INPUT MATERIAL:

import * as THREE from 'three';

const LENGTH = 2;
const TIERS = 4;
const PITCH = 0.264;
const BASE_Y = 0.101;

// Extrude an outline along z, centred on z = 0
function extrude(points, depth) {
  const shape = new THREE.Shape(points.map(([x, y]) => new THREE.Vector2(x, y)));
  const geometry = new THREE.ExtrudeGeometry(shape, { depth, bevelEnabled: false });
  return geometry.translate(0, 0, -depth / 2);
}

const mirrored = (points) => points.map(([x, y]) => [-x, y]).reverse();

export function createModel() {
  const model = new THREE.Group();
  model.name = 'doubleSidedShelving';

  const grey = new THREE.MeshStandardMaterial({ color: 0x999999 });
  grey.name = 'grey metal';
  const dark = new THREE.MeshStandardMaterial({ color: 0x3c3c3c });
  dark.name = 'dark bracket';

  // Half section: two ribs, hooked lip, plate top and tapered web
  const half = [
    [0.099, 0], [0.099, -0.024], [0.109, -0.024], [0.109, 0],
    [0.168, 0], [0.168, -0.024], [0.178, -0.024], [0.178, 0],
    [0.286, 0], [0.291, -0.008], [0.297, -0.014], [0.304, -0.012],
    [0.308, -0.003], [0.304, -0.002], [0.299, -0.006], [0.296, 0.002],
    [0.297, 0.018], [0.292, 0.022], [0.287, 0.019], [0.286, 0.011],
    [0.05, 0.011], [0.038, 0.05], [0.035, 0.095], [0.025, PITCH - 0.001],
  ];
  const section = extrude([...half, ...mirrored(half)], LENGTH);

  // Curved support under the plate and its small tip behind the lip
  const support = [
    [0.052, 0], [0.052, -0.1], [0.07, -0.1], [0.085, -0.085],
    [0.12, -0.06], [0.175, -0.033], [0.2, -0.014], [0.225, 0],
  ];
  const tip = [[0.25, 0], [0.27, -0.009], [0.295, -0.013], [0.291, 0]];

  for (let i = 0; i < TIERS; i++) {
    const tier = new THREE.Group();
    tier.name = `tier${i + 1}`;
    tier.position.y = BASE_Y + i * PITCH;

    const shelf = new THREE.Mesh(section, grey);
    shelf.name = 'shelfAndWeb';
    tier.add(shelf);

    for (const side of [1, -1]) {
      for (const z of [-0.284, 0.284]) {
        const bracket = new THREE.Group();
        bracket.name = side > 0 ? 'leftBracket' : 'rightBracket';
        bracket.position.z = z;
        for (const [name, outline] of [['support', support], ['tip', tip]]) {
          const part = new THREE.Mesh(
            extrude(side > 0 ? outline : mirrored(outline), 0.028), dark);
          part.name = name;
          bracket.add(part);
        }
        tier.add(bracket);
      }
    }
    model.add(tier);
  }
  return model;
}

PROBLEM TO WORK ON:
Count, in the records above, the lines that contain "section", and write only the resulting number.

FINISHED TASK:
3